* **Brief**: Print exactly the lines below between the line holding "# Ears: tapering spikes with a pinched base" and the line holding "t = Vector((0, b[0]", inclusive, and nothing more.

* **Document images with source code**:
+++++

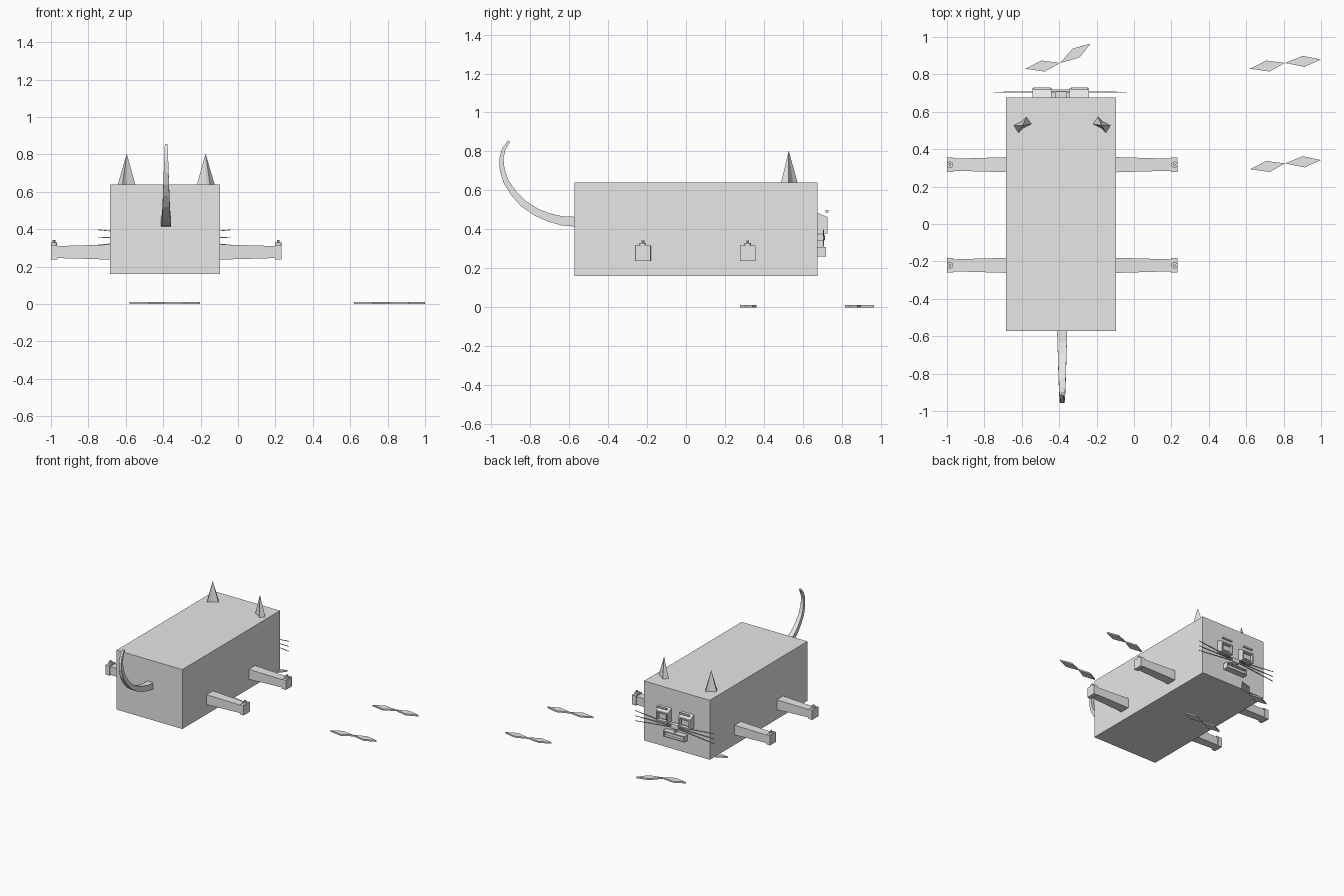
import bpy, bmesh, math
from mathutils import Vector

if "Cube" in bpy.data.objects:
    bpy.data.objects.remove(bpy.data.objects["Cube"])

grey = bpy.data.materials.new("light grey")
grey.diffuse_color = (0.8, 0.8, 0.8, 1)
grey.use_nodes = True
grey.node_tree.nodes["Principled BSDF"].inputs["Base Color"].default_value = grey.diffuse_color
CX = -0.384  # centre line of the animal


def finish(name, bm):
    bmesh.ops.recalc_face_normals(bm, faces=bm.faces)
    mesh = bpy.data.meshes.new(name)
    bm.to_mesh(mesh)
    bm.free()
    mesh.materials.append(grey)
    ob = bpy.data.objects.new(name, mesh)
    bpy.context.collection.objects.link(ob)
    return ob


def loft_into(bm, rings):
    """Skin a list of equal-length point rings and cap both ends."""
    vs = [[bm.verts.new(p) for p in ring] for ring in rings]
    n = len(vs[0])
    for a, b in zip(vs, vs[1:]):
        for i in range(n):
            bm.faces.new((a[i], a[(i + 1) % n], b[(i + 1) % n], b[i]))
    bm.faces.new(vs[0])
    bm.faces.new(vs[-1])


def loft(name, rings):
    bm = bmesh.new()
    loft_into(bm, rings)
    return finish(name, bm)


def box(name, x0, x1, y0, y1, z0, z1):
    return loft(name, [[(x, y0, z0), (x, y1, z0), (x, y1, z1), (x, y0, z1)]
                       for x in (x0, x1)])


def disc(name, x, y, z0, z1, r, n=16):
    ang = [2 * math.pi * i / n for i in range(n)]
    return loft(name, [[(x + r * math.cos(a), y + r * math.sin(a), z) for a in ang]
                       for z in (z0, z1)])


# Body
box("body", -0.685, -0.097, -0.572, 0.675, 0.16, 0.64)

# Arms that serve as legs, each with a motor and shaft at its end
for s, side in ((-1, "left"), (1, "right")):
    for y, place in ((-0.221, "rear"), (0.317, "front")):
        profile = [(0.27, 0.041), (0.582, 0.032), (0.582, 0.039), (0.617, 0.039)]
        loft(f"{place}_{side}_leg",
             [[(CX + s * d, y - h, 0.278 - h), (CX + s * d, y + h, 0.278 - h),
               (CX + s * d, y + h, 0.278 + h), (CX + s * d, y - h, 0.278 + h)]
              for d, h in profile])
        mx = CX + s * 0.6
        disc(f"{place}_{side}_motor", mx, y, 0.31, 0.33, 0.017)
        disc(f"{place}_{side}_shaft", mx, y, 0.33, 0.343, 0.007, 8)

# Ears: tapering spikes with a pinched base
BASE = [(-0.048, 0.0), (-0.023, -0.04), (0, -0.016), (0.047, 0.008),
        (0.02, 0.046), (-0.004, 0.022)]
for s, side in ((1, "left"), (-1, "right")):
    ex = CX - s * 0.211
    loft(f"{side}_ear", [[(ex + s * x * k, 0.527 + y * k, z) for x, y in BASE]
                         for z, k in ((0.638, 1), (0.802, 0.01))])

# Tail: square section swept along a curve
path = [(-0.57, 0.44), (-0.635, 0.444), (-0.705, 0.462), (-0.77, 0.49), (-0.835, 0.533),
        (-0.885, 0.587), (-0.923, 0.645), (-0.943, 0.705), (-0.947, 0.765),
        (-0.935, 0.812), (-0.908, 0.853)]
rings = []
for i, (y, z) in enumerate(path):
    a, b = path[max(i - 1, 0)], path[min(i + 1, len(path) - 1)]
    t = Vector((0, b[0] - a[0], b[1] - a[1])).normalized()
    n = Vector((0, -t.z, t.y))
    f = i / (len(path) - 1)
    h, w = 0.025 - 0.018 * f, 0.027 - 0.020 * f
    c = Vector((CX, y, z))
    rings.append([c + n * h * v + Vector((w * u, 0, 0))
                  for u, v in ((-1, -1), (1, -1), (1, 1), (-1, 1))])
loft("tail", rings)


def recessed(name, x0, x1, prof, steps):
    """Side profile extruded across x, its front face inset and pushed in steps."""
    bm = bmesh.new()
    loft_into(bm, [[(x, y, z) for y, z in prof] for x in (x0, x1)])
    bmesh.ops.recalc_face_normals(bm, faces=bm.faces)
    front = max(bm.faces, key=lambda f: f.normal.y)
    for inset, push in steps:
        bmesh.ops.inset_region(bm, faces=[front], thickness=inset)
        for v in front.verts:
            v.co.y += push
        bm.normal_update()
    return finish(name, bm)


# Eyes: hooded boxes with a sunken socket and raised pupil, and a brow bar above
for s, side in ((-1, "left"), (1, "right")):
    c = -0.392 + 0.1 * s
    recessed(f"{side}_eye", c - 0.052, c + 0.052,
             [(0.67, 0.38), (0.727, 0.38), (0.727, 0.463), (0.67, 0.487)],
             [(0.015, 0), (0.001, -0.025), (0.013, 0), (0.001, 0.015)])
    box(f"{side}_brow", c - 0.045, c + 0.045, 0.716, 0.73, 0.488, 0.499)

# Nose, the line under it, and the mouth
recessed("nose", -0.423, -0.361, [(0.67, 0.34), (0.708, 0.34), (0.708, 0.375), (0.67, 0.375)],
         [(0.01, 0.004)])
box("lip_line", -0.397, -0.387, 0.67, 0.704, 0.305, 0.342)
recessed("mouth", -0.487, -0.297, [(0.67, 0.262), (0.719, 0.262), (0.719, 0.31), (0.67, 0.31)],
         [(0.011, 0), (0.001, -0.02)])

# Whiskers: three thin rods fanning out on each side
for s, side in ((-1, "left"), (1, "right")):
    for i, tip in enumerate((0.397, 0.355, 0.315)):
        loft(f"{side}_whisker_{i + 1}",
             [[(x, 0.705 - r, z - r), (x, 0.705 + r, z - r),
               (x, 0.705 + r, z + r), (x, 0.705 - r, z + r)]
              for x, z, r in ((-0.392 + s * 0.03, 0.357 + (tip - 0.355) * 0.2, 0.0025),
                              (-0.394 + s * 0.355, tip, 0.002))])

# Loose propellers lying flat: two diamond blades meeting at the hub
BLADE = [(0, 0), (0.095, 0.038), (0.192, 0.018), (0.105, -0.021)]
LEFT = [(0, 0), (-0.1, 0.013), (-0.186, -0.031), (-0.082, -0.046)]


def propeller(name, x, y, turn=0):
    bm = bmesh.new()
    for pts, a in ((LEFT, 0), (BLADE, turn)):
        ca, sa = math.cos(a), math.sin(a)
        loft_into(bm, [[(x + p * ca - q * sa, y + p * sa + q * ca, z) for p, q in pts]
                       for z in (0.0, 0.012)])
    finish(name, bm)


propeller("propeller_1", 0.807, 0.861)
propeller("propeller_2", 0.807, 0.324)
propeller("propeller_3", -0.395, 0.324)
propeller("propeller_4", -0.395, 0.861, math.radians(27))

+++++

* **Response to this exercise**:
# Ears: tapering spikes with a pinched base
BASE = [(-0.048, 0.0), (-0.023, -0.04), (0, -0.016), (0.047, 0.008),
        (0.02, 0.046), (-0.004, 0.022)]
for s, side in ((1, "left"), (-1, "right")):
    ex = CX - s * 0.211
    loft(f"{side}_ear", [[(ex + s * x * k, 0.527 + y * k, z) for x, y in BASE]
                         for z, k in ((0.638, 1), (0.802, 0.01))])

# Tail: square section swept along a curve
path = [(-0.57, 0.44), (-0.635, 0.444), (-0.705, 0.462), (-0.77, 0.49), (-0.835, 0.533),
        (-0.885, 0.587), (-0.923, 0.645), (-0.943, 0.705), (-0.947, 0.765),
        (-0.935, 0.812), (-0.908, 0.853)]
rings = []
for i, (y, z) in enumerate(path):
    a, b = path[max(i - 1, 0)], path[min(i + 1, len(path) - 1)]
    t = Vector((0, b[0] - a[0], b[1] - a[1])).normalized()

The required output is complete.